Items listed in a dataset
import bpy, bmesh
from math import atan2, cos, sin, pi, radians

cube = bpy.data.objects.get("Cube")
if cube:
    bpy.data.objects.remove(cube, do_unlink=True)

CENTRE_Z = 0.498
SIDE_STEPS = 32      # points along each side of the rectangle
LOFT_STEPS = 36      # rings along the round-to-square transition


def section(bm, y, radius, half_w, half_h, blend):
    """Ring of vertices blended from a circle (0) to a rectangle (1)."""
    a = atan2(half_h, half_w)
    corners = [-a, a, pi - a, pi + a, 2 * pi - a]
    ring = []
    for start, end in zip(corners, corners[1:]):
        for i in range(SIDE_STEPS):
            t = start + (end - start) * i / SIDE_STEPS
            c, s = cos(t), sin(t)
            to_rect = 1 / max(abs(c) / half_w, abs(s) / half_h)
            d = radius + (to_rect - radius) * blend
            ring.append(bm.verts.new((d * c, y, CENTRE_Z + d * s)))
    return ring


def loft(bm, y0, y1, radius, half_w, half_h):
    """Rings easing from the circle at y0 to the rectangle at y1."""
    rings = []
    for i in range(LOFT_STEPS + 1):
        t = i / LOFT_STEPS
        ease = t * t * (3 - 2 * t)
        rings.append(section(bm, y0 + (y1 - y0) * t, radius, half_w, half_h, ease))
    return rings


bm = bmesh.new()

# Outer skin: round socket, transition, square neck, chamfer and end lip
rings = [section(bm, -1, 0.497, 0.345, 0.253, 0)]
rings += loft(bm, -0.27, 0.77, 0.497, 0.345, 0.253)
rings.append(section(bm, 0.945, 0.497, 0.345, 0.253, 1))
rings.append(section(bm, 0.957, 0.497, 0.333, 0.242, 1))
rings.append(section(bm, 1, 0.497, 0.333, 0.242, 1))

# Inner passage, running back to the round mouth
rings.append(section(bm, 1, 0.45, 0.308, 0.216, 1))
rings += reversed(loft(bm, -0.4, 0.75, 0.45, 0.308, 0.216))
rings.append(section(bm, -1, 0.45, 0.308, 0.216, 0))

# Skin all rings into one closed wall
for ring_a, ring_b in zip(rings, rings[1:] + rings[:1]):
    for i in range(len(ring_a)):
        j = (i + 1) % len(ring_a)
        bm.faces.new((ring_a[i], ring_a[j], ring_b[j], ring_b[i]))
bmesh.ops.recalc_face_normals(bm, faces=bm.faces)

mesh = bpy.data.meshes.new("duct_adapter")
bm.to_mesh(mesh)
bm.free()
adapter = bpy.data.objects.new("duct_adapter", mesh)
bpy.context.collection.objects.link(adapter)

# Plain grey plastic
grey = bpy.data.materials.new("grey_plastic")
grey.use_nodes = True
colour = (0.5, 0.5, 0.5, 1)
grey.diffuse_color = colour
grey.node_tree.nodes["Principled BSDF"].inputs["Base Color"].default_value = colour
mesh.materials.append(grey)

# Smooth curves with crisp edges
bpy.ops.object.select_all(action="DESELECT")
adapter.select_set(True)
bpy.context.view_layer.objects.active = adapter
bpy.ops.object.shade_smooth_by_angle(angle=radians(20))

WHAT THE TASK ASKS:
Word for word, every record must be given again.

WRITTEN RESPONSE:
import bpy, bmesh
from math import atan2, cos, sin, pi, radians

cube = bpy.data.objects.get("Cube")
if cube:
    bpy.data.objects.remove(cube, do_unlink=True)

CENTRE_Z = 0.498
SIDE_STEPS = 32      # points along each side of the rectangle
LOFT_STEPS = 36      # rings along the round-to-square transition


def section(bm, y, radius, half_w, half_h, blend):
    """Ring of vertices blended from a circle (0) to a rectangle (1)."""
    a = atan2(half_h, half_w)
    corners = [-a, a, pi - a, pi + a, 2 * pi - a]
    ring = []
    for start, end in zip(corners, corners[1:]):
        for i in range(SIDE_STEPS):
            t = start + (end - start) * i / SIDE_STEPS
            c, s = cos(t), sin(t)
            to_rect = 1 / max(abs(c) / half_w, abs(s) / half_h)
            d = radius + (to_rect - radius) * blend
            ring.append(bm.verts.new((d * c, y, CENTRE_Z + d * s)))
    return ring


def loft(bm, y0, y1, radius, half_w, half_h):
    """Rings easing from the circle at y0 to the rectangle at y1."""
    rings = []
    for i in range(LOFT_STEPS + 1):
        t = i / LOFT_STEPS
        ease = t * t * (3 - 2 * t)
        rings.append(section(bm, y0 + (y1 - y0) * t, radius, half_w, half_h, ease))
    return rings


bm = bmesh.new()

# Outer skin: round socket, transition, square neck, chamfer and end lip
rings = [section(bm, -1, 0.497, 0.345, 0.253, 0)]
rings += loft(bm, -0.27, 0.77, 0.497, 0.345, 0.253)
rings.append(section(bm, 0.945, 0.497, 0.345, 0.253, 1))
rings.append(section(bm, 0.957, 0.497, 0.333, 0.242, 1))
rings.append(section(bm, 1, 0.497, 0.333, 0.242, 1))

# Inner passage, running back to the round mouth
rings.append(section(bm, 1, 0.45, 0.308, 0.216, 1))
rings += reversed(loft(bm, -0.4, 0.75, 0.45, 0.308, 0.216))
rings.append(section(bm, -1, 0.45, 0.308, 0.216, 0))

# Skin all rings into one closed wall
for ring_a, ring_b in zip(rings, rings[1:] + rings[:1]):
    for i in range(len(ring_a)):
        j = (i + 1) % len(ring_a)
        bm.faces.new((ring_a[i], ring_a[j], ring_b[j], ring_b[i]))
bmesh.ops.recalc_face_normals(bm, faces=bm.faces)

mesh = bpy.data.meshes.new("duct_adapter")
bm.to_mesh(mesh)
bm.free()
adapter = bpy.data.objects.new("duct_adapter", mesh)
bpy.context.collection.objects.link(adapter)

# Plain grey plastic
grey = bpy.data.materials.new("grey_plastic")
grey.use_nodes = True
colour = (0.5, 0.5, 0.5, 1)
grey.diffuse_color = colour
grey.node_tree.nodes["Principled BSDF"].inputs["Base Color"].default_value = colour
mesh.materials.append(grey)

# Smooth curves with crisp edges
bpy.ops.object.select_all(action="DESELECT")
adapter.select_set(True)
bpy.context.view_layer.objects.active = adapter
bpy.ops.object.shade_smooth_by_angle(angle=radians(20))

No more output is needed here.